I’ve met some visual artists and heard about quite a few but I find Kuya Chris an exceptional realist painter. When I viewed his latest set of works at his home in La Marea in San Pedro, Laguna, I was really impressed at his God-given wisdom and talent. He is actually preparing for his fourth exhibit this month, March 24, at the Art for Space in Alabang Town Center in Muntinlupa City, and which he titled Reflections.
I like the fact that he is a versatile painter. A fine arts, major in advertising graduate of the Philippine Women’s University, Mirang has had numerous occasions to showcase his talent and win in competitions. He was featured by Manuel Duldalao in the Century of Realism in Philippine Art and included him in the roster of Twentieth Century Filipino Artists by the author. In a candid interview, Mirang tells me his forte was actually watercolor painting. But this year, he is emerging with a new set of painting using oil and acrylic.
When I asked him why he chose oil and acrylic as his medium for his fourth exhibit, Mirang said it’s all because he has recognized that potential buyers are very hard to find these days.
“It’s really difficult to sell a painting. Some clients don’t want watercolor painting because they have to buy a glass frame to effectively preserve the painting.

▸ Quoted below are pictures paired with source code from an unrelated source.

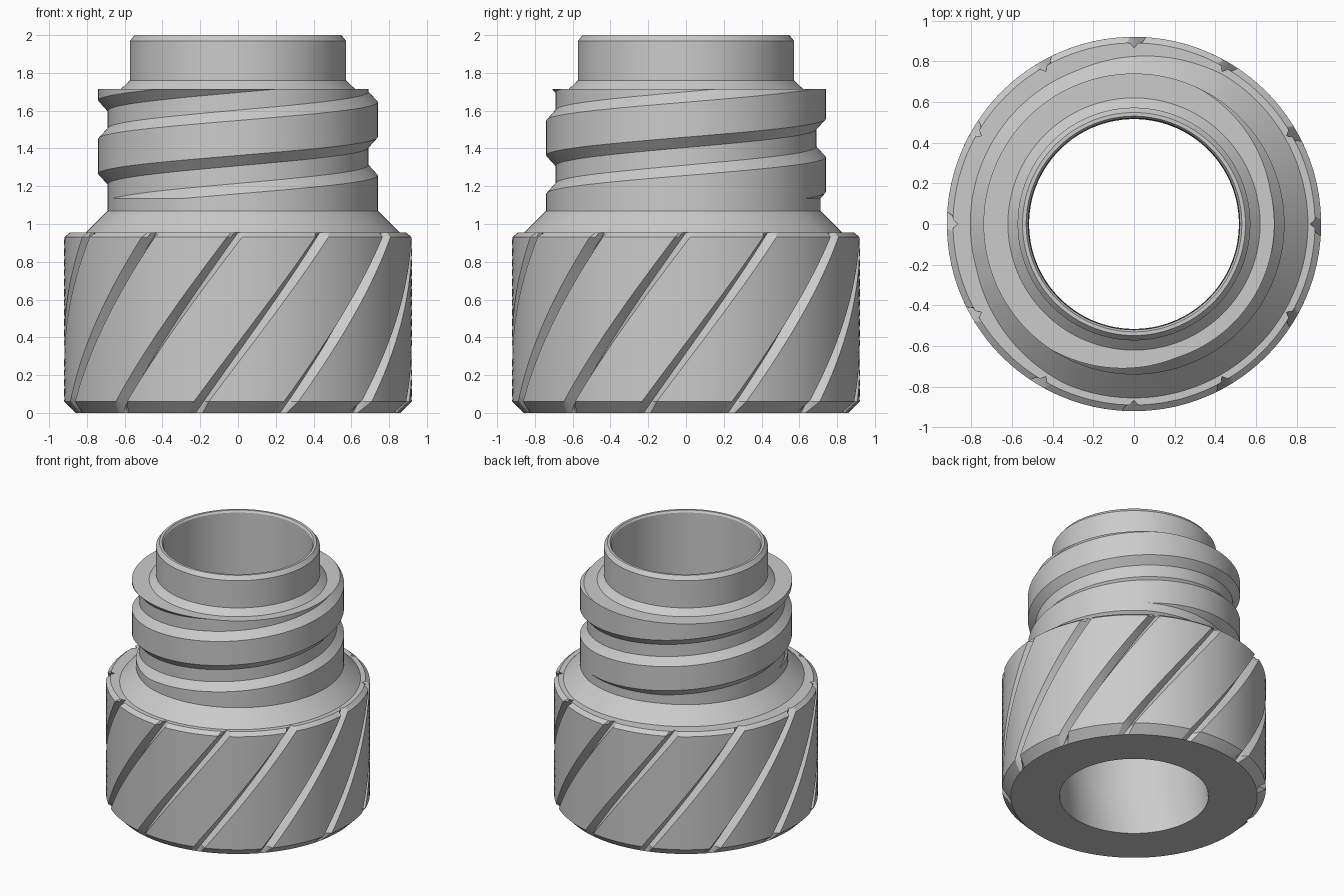
import bpy, bmesh, math

cube = bpy.data.objects.get("Cube")
if cube:
    bpy.data.objects.remove(cube)

# Single plain grey
grey = bpy.data.materials.new("plain_grey")
grey.use_nodes = True
colour = (0.6, 0.6, 0.6, 1)
grey.diffuse_color = colour
grey.node_tree.nodes["Principled BSDF"].inputs["Base Color"].default_value = colour

BORE = 0.52
SHOULDER = 0.955


def skin(name, columns):
    """Join neighbouring columns of (angle, radius, z) points into one surface."""
    bm = bmesh.new()
    grid = [[bm.verts.new((r * math.cos(a), r * math.sin(a), z)) for a, r, z in col]
            for col in columns]
    for left, right in zip(grid, grid[1:]):
        for j in range(len(left) - 1):
            bm.faces.new((left[j], right[j], right[j + 1], left[j + 1]))
    bmesh.ops.remove_doubles(bm, verts=bm.verts, dist=0.0004)
    bmesh.ops.dissolve_degenerate(bm, edges=bm.edges, dist=0.0002)
    mesh = bpy.data.meshes.new(name)
    bm.to_mesh(mesh)
    bm.free()
    mesh.materials.append(grey)
    obj = bpy.data.objects.new(name, mesh)
    bpy.context.collection.objects.link(obj)
    bpy.ops.object.select_all(action='DESELECT')
    obj.select_set(True)
    bpy.context.view_layer.objects.active = obj
    bpy.ops.object.shade_smooth_by_angle(angle=math.radians(25))
    return obj


# Collar with twelve twisted V grooves and chamfered ends
GROOVES, TWIST, HALF = 12, math.radians(45), math.radians(2.5)
STEP = math.tau / GROOVES
ROWS = 28
wall = [(0.86, 0), (0.92, 0.06)]
wall += [(0.92, 0.06 + 0.87 * i / ROWS) for i in range(1, ROWS + 1)]
wall += [(0.89, SHOULDER)]


def collar_column(base, offset):
    limit = 0.865 + 0.055 * min(abs(offset) / HALF, 1)
    angle = lambda z: base + offset + TWIST * (z / SHOULDER - 1)
    outside = [(angle(z), min(r, limit), z) for r, z in wall]
    inside = [(angle(z), BORE, z) for z in (SHOULDER, 0.64, 0.32, 0)]
    return inside + outside + [(angle(SHOULDER), 0.68, SHOULDER)]


offsets = [-HALF, -HALF / 2, 0, HALF / 2]
offsets += [HALF + (STEP - 2 * HALF) * i / 10 for i in range(10)]
columns = [collar_column(g * STEP, o) for g in range(GROOVES) for o in offsets]
columns.append(collar_column(math.tau, -HALF))
skin("grooved_collar", columns)

# Neck with a helical thread, flared foot and plain lip
PITCH, CREST, ROOT = 0.388, 0.74, 0.69
FLANK, BAND = 0.055, 0.185
LOW, HIGH, FOOT = 1.135, 1.715, 1.07


def crest_top(a):
    return 1.645 + PITCH * a / math.tau


def thread_radius(a, z):
    u = (z - crest_top(a)) % PITCH
    gap = PITCH - BAND
    depth = min(u, gap - u) / FLANK if u < gap else 0
    return CREST - (CREST - ROOT) * min(depth, 1)


def neck_column(a):
    foot = thread_radius(a, LOW)
    col = [(a, foot + FOOT - SHOULDER, SHOULDER), (a, foot, FOOT), (a, foot, LOW)]
    for turn in range(-3, 3):
        for edge in (-BAND - FLANK, -BAND, 0, FLANK):
            z = crest_top(a) + PITCH * turn + edge
            z = max(LOW, min(HIGH, z))
            col.append((a, thread_radius(a, z), z))
    col.append((a, thread_radius(a, HIGH), HIGH))
    lip = [(0.62, HIGH), (0.572, 1.76), (0.572, 1.97), (0.548, 2),
           (0.53, 2), (BORE, 1.985), (BORE, 1.5), (BORE, SHOULDER)]
    return col + [(a, r, z) for r, z in lip]


SEGMENTS = 180
skin("threaded_neck", [neck_column(math.tau * i / SEGMENTS) for i in range(SEGMENTS + 1)])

Others actually think oil and acrylic is the most expensive medium.
Aquarelle, however, is a difficult and challenging medium to use that is why it is also expensive. However, aware of the impact of the global financial crisis, Mirang shifts to oil and acrylic which is potentially cost-effective.
“I admit it’s difficult nowadays to sell even just a piece, but I trust in God’s word. I do so by faith. I know that with Him all things are possible.”
More importantly, Mirang said he made it a point to use his visual talent to bring about God’s glory and to advance his kingdom.
Indeed, one would be amazed by his testimony which was reflected in the following portraits he painted.
I am so fortunate to have met a guy like him. Not only is he a God-fearing artist, he uses his passion for the virtual arts to share God’s grace and goodness and inspire everyone to live life happily and blessed. 🙂